Book Club Channel
None of Them is Lost: Read a Book Excerpt
For this kind of education, nothing short of total immersion in a world of choice and consequence will suffice, and sin is one of those consequences. No other path to perfection is possible, as Julian of Norwich learned. "I thought, if sin had not been, we should all be clean and like our Lord, as He made us. And thus in my folly, . . . often I wondered why, by God's wisdom and foresight, He did not prevent sin." And then the answer came to her, that "sin is behovely" [necessary and beneficial], but "all shall be well, and all shall be well, and all manner of things shall be well."
Only by choosing the good and experiencing its fruit do we learn to savor and embrace the good. Similarly, only by choosing the evil and living through its consequences do we learn what evil is and why it deserves to be rejected. Or as Julian saw, "So pain endures for a time. Its role is to purge us, make us know ourselves, and it drives us to the Lord." Therein lies the "needfulness" of sin, the part it has to play.
The first woman philosopher in England, Anne Conway, reasoned the same way. "Every sin will have its own punishment and every creature will feel pain and chastisement, which will return that creature to the pristine state of goodness in which it was created and from which it can never fall again because, through its punishment, it has acquired a greater perfection and strength. . . . Hence, one can infer that all God's creatures . . . must be changed and restored after a certain time to a condition which is not simply as good as that in which they were created, but better."
The question is, having established that we are the products of our own choices, and that they are etched into our very identity and determine our destiny, how do we step off the train, to attain that "better condition"? How do we create a new self, a new trajectory, and a new future? The simple truth is that we are imperfect beings, possessed of imperfectly developed wills, confronting a world constructed as an arena of challenge, opposition, and temptation.
The very real detritus of lives tainted by selfishness, ambition, and pride constitute the prison of sin in which we entomb ourselves. The burden of sin that has become habit, the self-perpetuating spiral of choices that further compromise our will and weaken our resolve, a character impaired by the accumulation of soul-damaging decisions, all conspire to make our predicament seem hopeless. In protesting his mother's evil actions, Hamlet begs her to change her course, telling her the freedom to change still operates where habit is not yet set in stone. "Let me wring your heart," he pleads, "for I shall, if it be made of penetrable stuff; if damned custom have not brazed it so, that it be proof and bulwark against sense."

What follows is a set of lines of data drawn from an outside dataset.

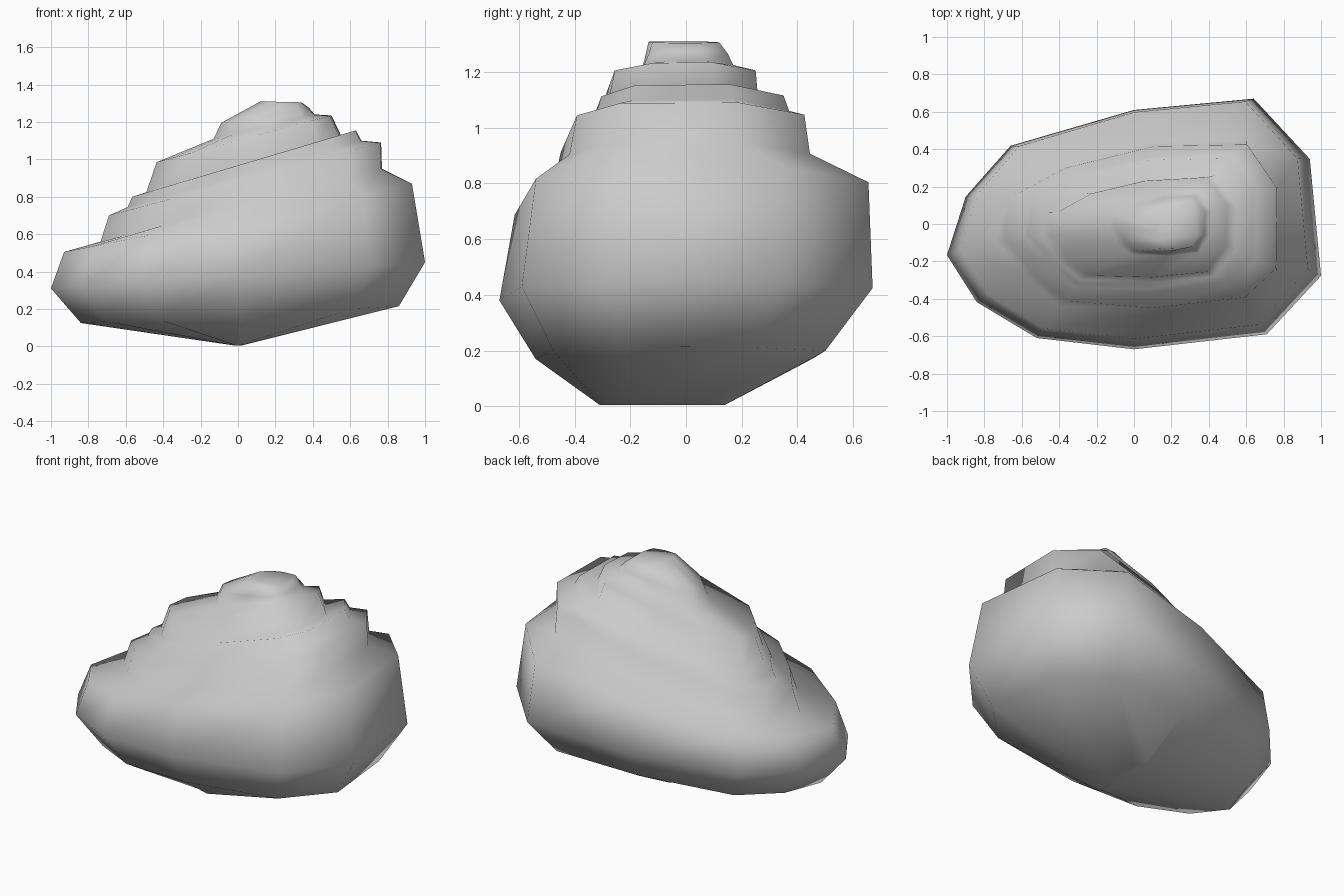
import bpy, bmesh

if "Cube" in bpy.data.objects:
    bpy.data.objects.remove(bpy.data.objects["Cube"])

# Plan outlines, starting at the left tip and running round the front
LOW = [(-1, -.16), (-.84, -.41), (-.52, -.60), (0, -.66), (.71, -.58), (1, -.27),
       (.94, .35), (.64, .67), (0, .61), (-.66, .42), (-.90, .15)]
MID = [(-.73, -.09), (-.58, -.27), (-.39, -.43), (.08, -.47), (.59, -.41), (.76, -.25),
       (.765, .19), (.60, .43), (.09, .42), (-.40, .30), (-.66, .16)]
TOP = [(-.44, -.06), (-.36, -.18), (-.25, -.28), (.10, -.29), (.40, -.26), (.50, -.12),
       (.51, .10), (.40, .26), (.06, .24), (-.23, .17), (-.41, .07)]

# Tilted contour rings: outline, x min, x max, y min, y max, z at left, z at right
RINGS = [
    (LOW, -.02, .02, -.31, .14, .005, .005),     # keel underneath
    (LOW, -.84, .86, -.54, .50, .125, .215),
    (LOW, -1.0, 1.0, -.67, .67, .31, .45),       # widest girth
    (LOW, -.93, .93, -.615, .655, .505, .87),
    (MID, -.735, .77, -.48, .445, .56, .95),     # first terrace
    (MID, -.69, .765, -.45, .425, .70, 1.09),
    (MID, -.59, .66, -.37, .37, .745, 1.10),     # second terrace
    (MID, -.565, .63, -.35, .35, .80, 1.155),
    (TOP, -.49, .55, -.31, .26, .825, 1.13),     # third terrace
    (TOP, -.435, .50, -.285, .25, .985, 1.235),
    (TOP, -.13, .41, -.17, .17, 1.11, 1.24),     # summit
    (TOP, -.09, .38, -.15, .15, 1.195, 1.275),
    (TOP, .12, .34, -.135, .12, 1.31, 1.305),
]


def remap(v, a, b, lo, hi):
    return lo + (v - a) / (b - a) * (hi - lo)


def add_ring(bm, outline, x0, x1, y0, y1, z0, z1):
    xs = [p[0] for p in outline]
    ys = [p[1] for p in outline]
    verts = []
    for x, y in outline:
        px = remap(x, min(xs), max(xs), x0, x1)
        py = remap(y, min(ys), max(ys), y0, y1)
        verts.append(bm.verts.new((px, py, remap(px, x0, x1, z0, z1))))
    return verts


# Loft the rings into one closed terraced rock
bm = bmesh.new()
loops = [add_ring(bm, *r) for r in RINGS]
for a, b in zip(loops, loops[1:]):
    n = len(a)
    for i in range(n):
        j = (i + 1) % n
        bm.faces.new((a[i], a[j], b[j], b[i]))
bm.faces.new(loops[0][::-1])
bm.faces.new(loops[-1])
bmesh.ops.recalc_face_normals(bm, faces=bm.faces)
for f in bm.faces:
    f.smooth = True

mesh = bpy.data.meshes.new("terraced_rock")
bm.to_mesh(mesh)
bm.free()
rock = bpy.data.objects.new("terraced_rock", mesh)
bpy.context.collection.objects.link(rock)
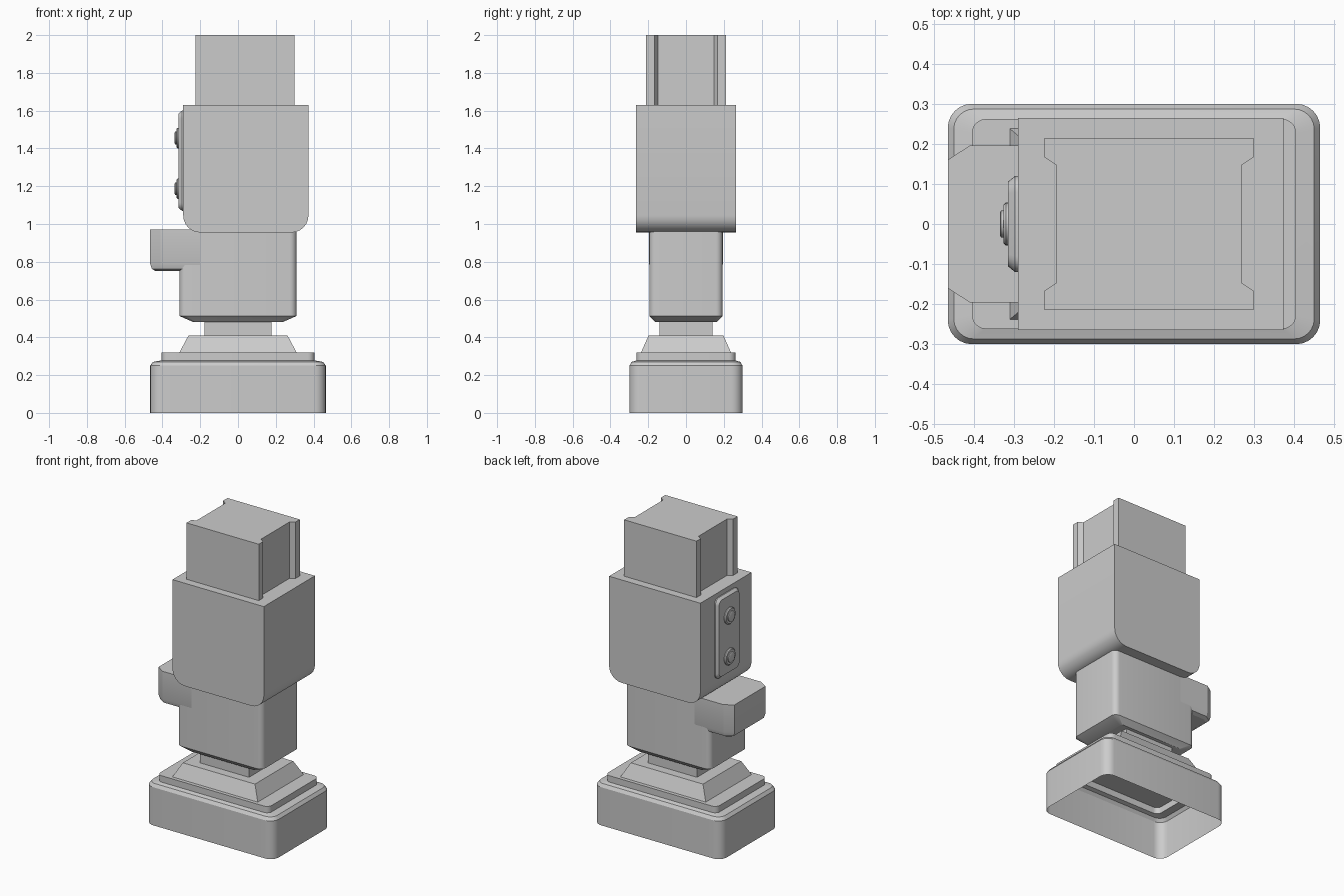
import bpy, bmesh, math

if "Cube" in bpy.data.objects:
    bpy.data.objects.remove(bpy.data.objects["Cube"], do_unlink=True)

GREY = (0.6, 0.6, 0.6, 1.0)
grey = bpy.data.materials.new("plain_grey")
grey.use_nodes = True
grey.diffuse_color = GREY
grey.node_tree.nodes["Principled BSDF"].inputs["Base Color"].default_value = GREY


def rect(u0, u1, v0, v1, low=0.0, high=None, steps=6):
    """Rectangle outline with rounded lower and upper corners."""
    high = low if high is None else high
    points = []
    corners = [(u1, v1, -1, -1, high), (u0, v1, 1, -1, high),
               (u0, v0, 1, 1, low), (u1, v0, -1, 1, low)]
    for i, (u, v, du, dv, r) in enumerate(corners):
        if r == 0:
            points.append((u, v))
            continue
        for k in range(steps + 1):
            a = math.pi / 2 * (i + k / steps)
            points.append((u + du * r + r * math.cos(a), v + dv * r + r * math.sin(a)))
    return points


def centred(w, d, r=0.0):
    return rect(-w, w, -d, d, r)


def loft(name, sections, axis="z", open_start=False):
    """Skin a stack of (outline, position) sections along an axis."""
    place = {"x": lambda u, v, t: (t, u, v),
             "y": lambda u, v, t: (u, t, v),
             "z": lambda u, v, t: (u, v, t)}[axis]
    bm = bmesh.new()
    rings = [[bm.verts.new(place(u, v, t)) for u, v in outline] for outline, t in sections]
    n = len(rings[0])
    for a, b in zip(rings, rings[1:]):
        for i in range(n):
            j = (i + 1) % n
            bm.faces.new((a[i], a[j], b[j], b[i]))
    bm.faces.new(rings[-1])
    if not open_start:
        bm.faces.new(rings[0])
    bmesh.ops.recalc_face_normals(bm, faces=bm.faces)
    mesh = bpy.data.meshes.new(name)
    bm.to_mesh(mesh)
    bm.free()
    mesh.materials.append(grey)
    obj = bpy.data.objects.new(name, mesh)
    bpy.context.collection.objects.link(obj)
    bpy.ops.object.select_all(action="DESELECT")
    obj.select_set(True)
    bpy.context.view_layer.objects.active = obj
    bpy.ops.object.shade_smooth_by_angle(angle=math.radians(28))
    return obj


# Hollow base, open underneath, with a stepped lid
loft("base_shell", [
    (centred(0.465, 0.3, 0.06), 0),
    (centred(0.465, 0.3, 0.06), 0.25),
    (centred(0.45, 0.287, 0.05), 0.27),
    (centred(0.405, 0.262, 0.035), 0.278),
    (centred(0.405, 0.262, 0.035), 0.32),
    (centred(0.305, 0.235, 0.01), 0.32)], open_start=True)

# Sloped collar and neck
loft("collar", [(centred(0.31, 0.238), 0.32), (centred(0.262, 0.198), 0.41)], open_start=True)
loft("neck", [(centred(0.178, 0.14), 0.4), (centred(0.178, 0.14), 0.5)])

# Middle body with a chamfered underside
loft("middle_body", [
    (centred(0.235, 0.162, 0.015), 0.48),
    (centred(0.31, 0.194, 0.035), 0.513),
    (centred(0.31, 0.194, 0.035), 0.97)])


def arm_outline(inset):
    tip, side = -0.465 + inset, 0.196 - inset
    return [(-0.2, side), (-0.41, side), (tip, 0.16 - inset / 2),
            (tip, -0.16 + inset / 2), (-0.41, -side), (-0.2, -side)]


# Side arm with softened lower edges
loft("side_arm", [(arm_outline(0.03), 0.75), (arm_outline(0.009), 0.762),
                  (arm_outline(0), 0.79), (arm_outline(0), 0.97)])

# Housing, rounded along its two lower edges
housing = rect(-0.29, 0.373, 0.955, 1.63, low=0.09, high=0.0)
loft("housing", [(housing, -0.265), (housing, 0.265)], axis="y")

# Top block with a shallow channel in each end
half = [(0.3, 0.213), (0.3, 0.168), (0.27, 0.148)]
right_end = half + [(x, -y) for x, y in reversed(half)]
left_end = [(0.075 - x, -y) for x, y in right_end]
channel_block = right_end + left_end
loft("top_block", [(channel_block, 1.6), (channel_block, 2.0)])

# Control plate on the side of the housing
loft("control_plate", [
    (rect(-0.12, 0.12, 1.07, 1.6, 0.04), -0.285),
    (rect(-0.12, 0.12, 1.07, 1.6, 0.04), -0.297),
    (rect(-0.106, 0.106, 1.084, 1.586, 0.03), -0.314)], axis="x")


def disc(radius, z, sides=24):
    return [(radius * math.cos(2 * math.pi * i / sides),
             z + radius * math.sin(2 * math.pi * i / sides)) for i in range(sides)]


# Two stepped buttons
for label, z in (("upper", 1.455), ("lower", 1.187)):
    loft(label + "_button", [
        (disc(0.054, z), -0.31), (disc(0.054, z), -0.32), (disc(0.048, z), -0.326),
        (disc(0.034, z), -0.326), (disc(0.034, z), -0.332), (disc(0.028, z), -0.335)], axis="x")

Most human hearts, we find, are made of penetrable stuff. Several catalysts to change open to our possible futures. We may find we are simply fatigued with the world, discovering its satisfactions so far beneath our expectations. "As long as I can conceive something better than myself I cannot be easy unless I am striving to bring it into existence," says one of George Bernard Shaw's characters. It may be simple love of others that motivates us to live kinder, gentler lives. Or it may be, as Clement of Alexandria believed, the memory of a more joy-filled way, "the recollection of what is better," that leads us to repent "for what is worse," retrace our steps, and "speed back to the eternal light, children to the Father."